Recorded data
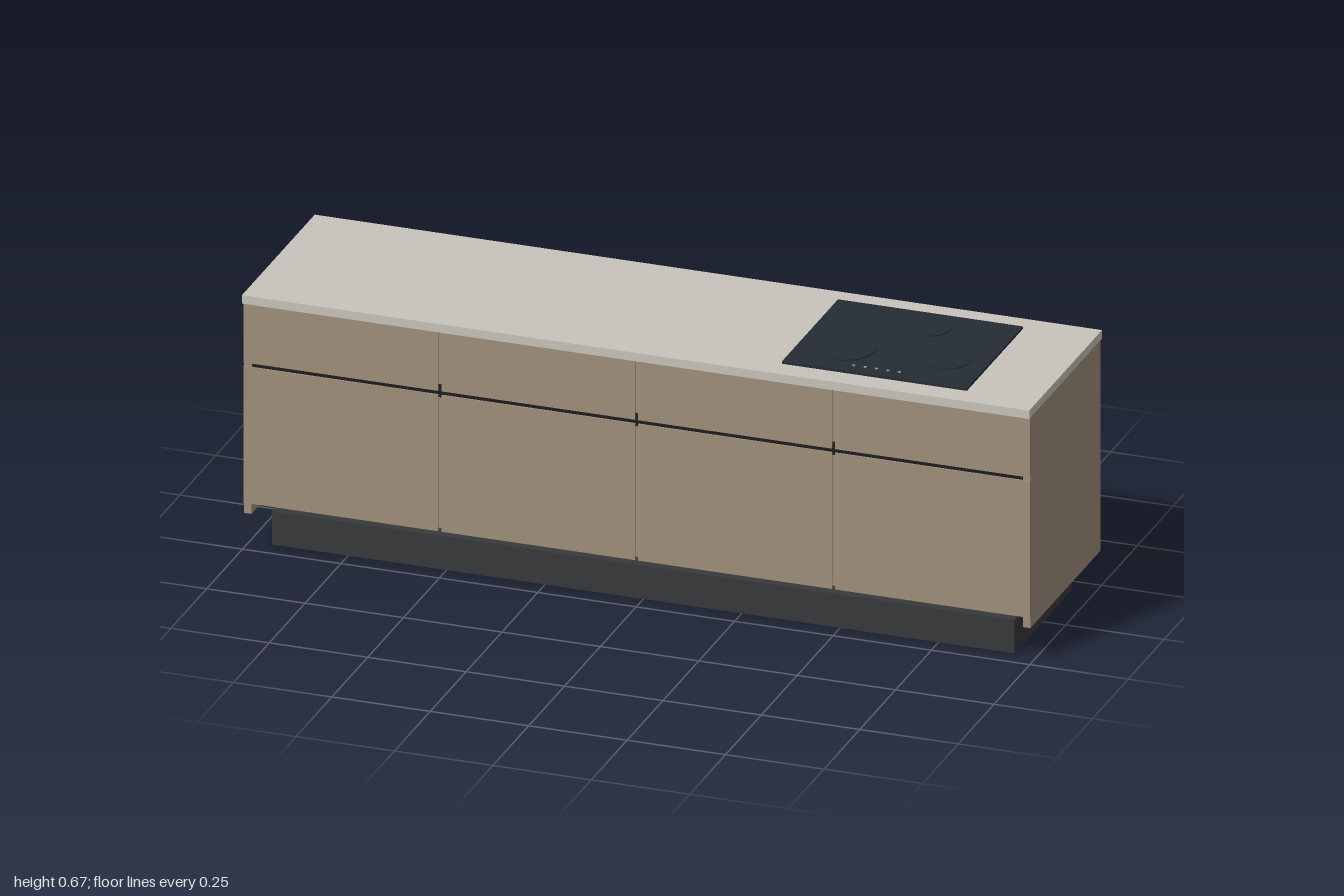
import * as THREE from 'three';

const paint = (color) => new THREE.MeshStandardMaterial({ color });

export function createModel() {
  const island = new THREE.Group();
  island.name = 'kitchenIsland';
  const wood = paint(0xa08f7a);
  const stone = paint(0xc8c4bc);
  const plinthGrey = paint(0x38393b);
  const black = paint(0x1c1d1f);
  const glass = paint(0x252c33);
  const mark = paint(0x8a8f94);

  // box given by its lower and upper limits on each axis
  function box(name, material, [x0, x1], [y0, y1], [z0, z1], parent = island) {
    const mesh = new THREE.Mesh(new THREE.BoxGeometry(x1 - x0, y1 - y0, z1 - z0), material);
    mesh.position.set((x0 + x1) / 2, (y0 + y1) / 2, (z0 + z1) / 2);
    mesh.name = name;
    parent.add(mesh);
    return mesh;
  }

  // recessed base and worktop
  box('plinth', plinthGrey, [-0.943, 0.943], [0, 0.087], [-0.2, 0.2]);
  box('worktop', stone, [-1, 1], [0.642, 0.664], [-0.254, 0.254]);

  // carcass
  box('rightSidePanel', wood, [-0.999, -0.98], [0.092, 0.642], [-0.245, 0.243]);
  box('leftSidePanel', wood, [0.98, 0.999], [0.092, 0.642], [-0.245, 0.243]);
  box('backPanel', wood, [-0.98, 0.98], [0.092, 0.638], [-0.242, -0.225]);
  box('bottomShelf', wood, [-0.98, 0.98], [0.124, 0.142], [-0.225, 0.235]);
  for (const x of [-0.5, 0, 0.5]) {
    box('divider', wood, [x - 0.015, x + 0.015], [0.142, 0.642], [-0.225, 0.232]);
  }
  box('gripChannel', black, [-0.98, 0.98], [0.465, 0.498], [0.2, 0.236]);

  // four bays, each with a drawer front above a door
  for (let i = 0; i < 4; i++) {
    const x0 = -1 + i * 0.5;
    const span = [x0 + (i === 0 ? 0.001 : 0.004), x0 + (i === 3 ? 0.499 : 0.496)];
    box('drawerFront', wood, span, [0.486, 0.641], [0.2432, 0.247]);
    box('door', wood, span, [0.12, 0.476], [0.2432, 0.247]);
  }

  // cooktop with three cooking zones and touch controls
  const cooktop = new THREE.Group();
  cooktop.name = 'cooktop';
  island.add(cooktop);
  box('glassPlate', glass, [0.35, 0.82], [0.664, 0.67], [-0.197, 0.195], cooktop);
  for (const [x, z, r] of [[0.465, 0.07, 0.075], [0.615, -0.11, 0.05], [0.715, 0.05, 0.06]]) {
    const zone = new THREE.Mesh(new THREE.CylinderGeometry(r, r, 0.003, 48), glass);
    zone.position.set(x, 0.6715, z);
    zone.name = 'cookingZone';
    cooktop.add(zone);
  }
  for (let i = 0; i < 5; i++) {
    const button = new THREE.Mesh(new THREE.CylinderGeometry(0.004, 0.004, 0.002, 12), mark);
    button.position.set(0.52 + i * 0.029, 0.671, 0.16);
    button.name = 'touchControl';
    cooktop.add(button);
  }
  return island;
}
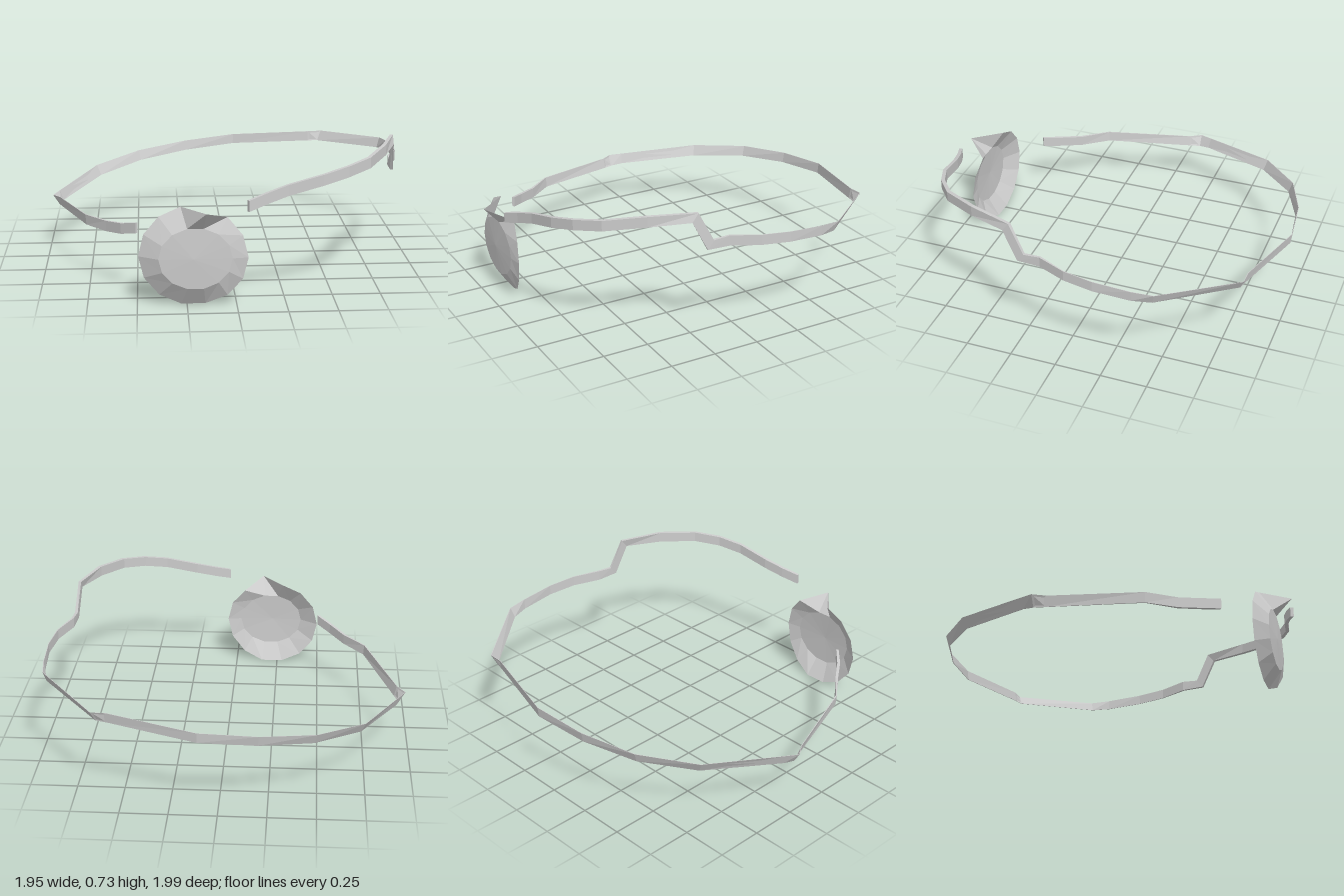
import * as THREE from 'three';

// Builds a faceted surface from a list of quads given as corner points
function facets(quads, material, name) {
  const pos = [];
  for (const [a, b, c, d] of quads) {
    for (const p of [a, b, c, a, c, d]) pos.push(...p);
  }
  const geo = new THREE.BufferGeometry();
  geo.setAttribute('position', new THREE.Float32BufferAttribute(pos, 3));
  geo.computeVertexNormals();
  const mesh = new THREE.Mesh(geo, material);
  mesh.name = name;
  return mesh;
}

// Band stations: x, z, bottom height, outward lean of the top, thickness, slant of the top in z
const STATIONS = [
  [0.05, 0.957, 0.508, 0, 0.018],
  [0.14, 0.92, 0.535, 0, 0.02],
  [0.25, 0.887, 0.567, 0, 0.02],
  [0.43, 0.86, 0.61, 0, 0.02],
  [0.56, 0.805, 0.637, 0, 0.02],
  [0.68, 0.71, 0.658, 0, 0.02],
  [0.79, 0.52, 0.68, 0, 0.02],
  [0.87, 0.315, 0.69, 0, 0.016, -0.035],
  [0.885, 0.235, 0.532, 0, 0.016, -0.035],
  [0.89, 0.11, 0.528, 0, 0.012],
  [0.95, -0.04, 0.52, 0, 0.005],
  [0.972, -0.2, 0.51, 0, 0.003],
  [0.96, -0.4, 0.495, 0.004, 0.003],
  [0.93, -0.5, 0.488, 0.022, 0.003],
  [0.62, -0.86, 0.455, 0.032, 0.003],
  [0.56, -0.874, 0.452, 0.008, 0.003],
  [0.1, -0.99, 0.415, 0.006, 0.003],
  [-0.2, -0.948, 0.385, 0.012, 0.003],
  [-0.48, -0.84, 0.35, 0.022, 0.003],
  [-0.72, -0.63, 0.31, 0.03, 0.003],
  [-0.925, -0.23, 0.263, 0.02, 0.003],
  [-0.94, -0.17, 0.255, 0.036, 0.003],
  [-0.92, -0.11, 0.258, 0.014, 0.003],
  [-0.765, 0.36, 0.285, 0.005, 0.006],
  [-0.655, 0.5, 0.288, 0, 0.014],
  [-0.575, 0.61, 0.305, 0, 0.016],
  [-0.5, 0.685, 0.328, 0, 0.014],
];

function bandSection(i) {
  const [x, z, y, lean, thick, slant = 0] = STATIONS[i];
  const a = STATIONS[Math.max(i - 1, 0)];
  const b = STATIONS[Math.min(i + 1, STATIONS.length - 1)];
  const n = new THREE.Vector2(a[1] - b[1], b[0] - a[0]).normalize();
  const at = (offset, dy, dz) => [x + n.x * offset, y + dy, z + n.y * offset + dz];
  const h = slant ? 0.045 : 0.056;
  return [
    at(-thick / 2, 0, 0), at(thick / 2, 0, 0),
    at(lean + thick / 2, h, slant), at(lean - thick / 2, h, slant),
  ];
}

function makeBand(material) {
  const sections = STATIONS.map((_, i) => bandSection(i));
  const quads = [sections[0], [...sections[sections.length - 1]].reverse()];
  for (let i = 0; i + 1 < sections.length; i++) {
    for (let k = 0; k < 4; k++) {
      const m = (k + 1) % 4;
      quads.push([sections[i][k], sections[i + 1][k], sections[i + 1][m], sections[i][m]]);
    }
  }
  return facets(quads, material, 'headBand');
}

// Shallow fourteen-sided dish with one rim corner pulled forward and a raised right rim
function makeDish(material) {
  const SIDES = 14, CX = -0.218, CY = 0.255;
  const rim = [], ring = [], quads = [];
  for (let k = 0; k < SIDES; k++) {
    const a = (k / SIDES) * Math.PI * 2;
    const x = CX + 0.275 * Math.cos(a);
    const raise = Math.max(0, x + 0.15) * 0.25;
    rim.push([x, CY + 0.26 * Math.sin(a), k === 3 ? 0.995 : 0.845 + raise]);
    ring.push([CX + 0.01 + 0.185 * Math.cos(a), CY + 0.16 * Math.sin(a), 0.909]);
  }
  const centre = [CX, CY, 0.917];
  for (let k = 0; k < SIDES; k++) {
    const m = (k + 1) % SIDES;
    quads.push([rim[k], rim[m], ring[m], ring[k]]);
    quads.push([centre, ring[k], ring[m], centre]);
  }
  return facets(quads, material, 'dish');
}

export function createModel() {
  const grey = new THREE.MeshStandardMaterial({
    color: 0xcccccc, side: THREE.DoubleSide, flatShading: true,
  });
  grey.name = 'light grey';
  const group = new THREE.Group();
  group.name = 'headMirror';
  group.add(makeBand(grey), makeDish(grey));
  return group;
}
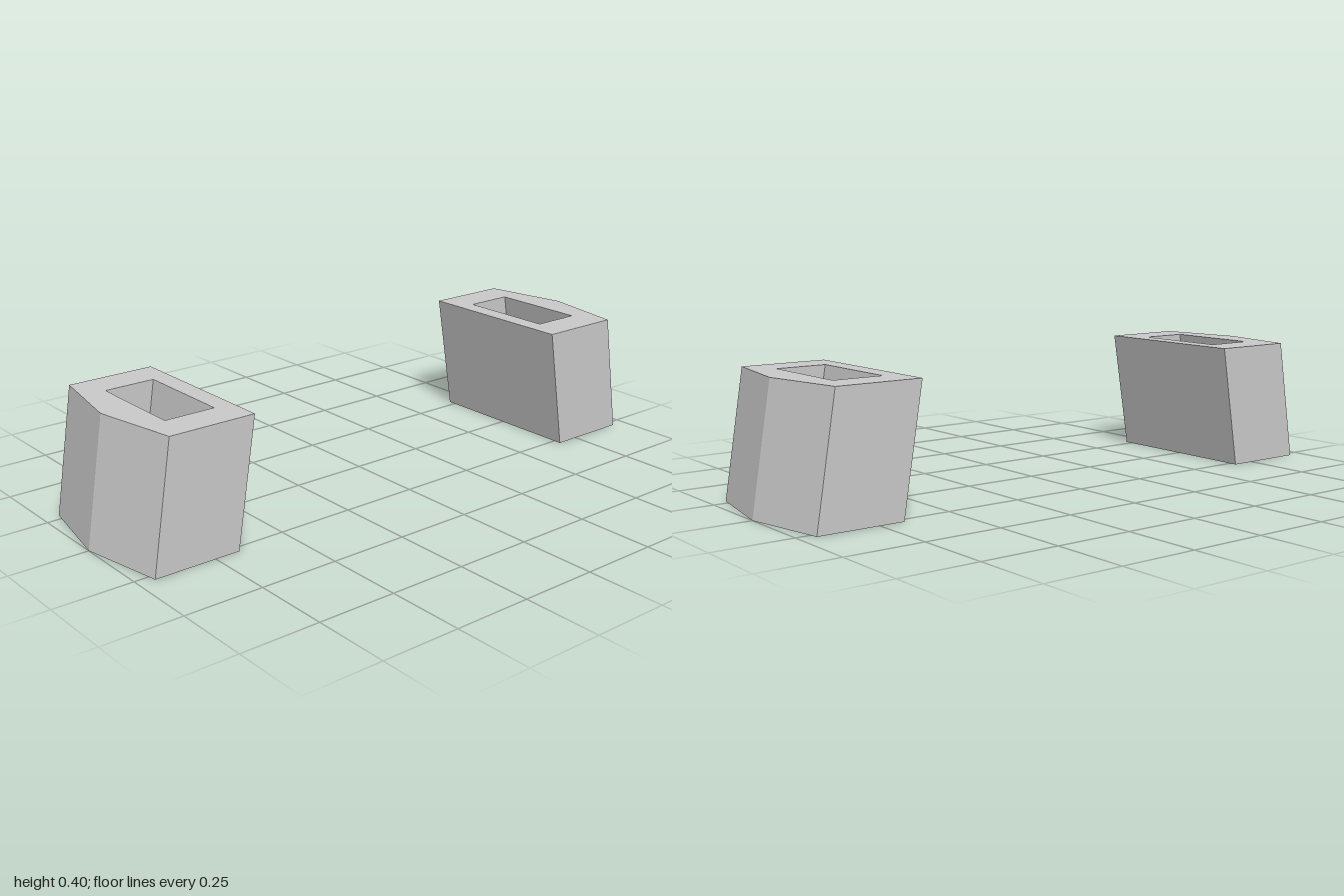
import * as THREE from 'three';

const HEIGHT = 0.402;
const LEAN = 0.067; // inward shift from bottom to top

// Footprint corners at ground level as [x, z], for the +x side
const OUTLINE = [[0.67, -0.276], [0.949, -0.276], [1, 0], [0.949, 0.276], [0.67, 0.276]];
const OPENING = [[0.73, -0.163], [0.892, -0.163], [0.892, 0.163], [0.73, 0.163]];

const toPoints = (list) => list.map(([x, z]) => new THREE.Vector2(x, z));

// Hollow block with a pointed outer side, leaning towards the middle
function createBlockGeometry() {
  const shape = new THREE.Shape(toPoints(OUTLINE));
  shape.holes.push(new THREE.Path(toPoints(OPENING)));

  const geometry = new THREE.ExtrudeGeometry(shape, { depth: HEIGHT, bevelEnabled: false });
  geometry.rotateX(-Math.PI / 2);

  // Shear the block inwards as it rises
  geometry.applyMatrix4(new THREE.Matrix4().set(
    1, -LEAN / HEIGHT, 0, 0,
    0, 1, 0, 0,
    0, 0, 1, 0,
    0, 0, 0, 1
  ));
  geometry.computeVertexNormals();
  return geometry;
}

export function createModel() {
  const group = new THREE.Group();
  group.name = 'hollowBlockPair';

  const geometry = createBlockGeometry();
  const material = new THREE.MeshStandardMaterial({ color: 0xcccccc, flatShading: true });

  // The block is symmetric front to back, so a half turn gives its opposite
  for (const [name, turn] of [['leftBlock', 0], ['rightBlock', Math.PI]]) {
    const block = new THREE.Mesh(geometry, material);
    block.name = name;
    block.rotation.y = turn;
    group.add(block);
  }
  return group;
}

__What the task asks__. Please copy the lines in the records above between the one holding "zone.position.set(x, 0.6715, z);" and the one holding "button.position.set(0.52 + i", inclusive, exactly and with no other line.

__Written reply__.
    zone.position.set(x, 0.6715, z);
    zone.name = 'cookingZone';
    cooktop.add(zone);
  }
  for (let i = 0; i < 5; i++) {
    const button = new THREE.Mesh(new THREE.CylinderGeometry(0.004, 0.004, 0.002, 12), mark);
    button.position.set(0.52 + i * 0.029, 0.671, 0.16);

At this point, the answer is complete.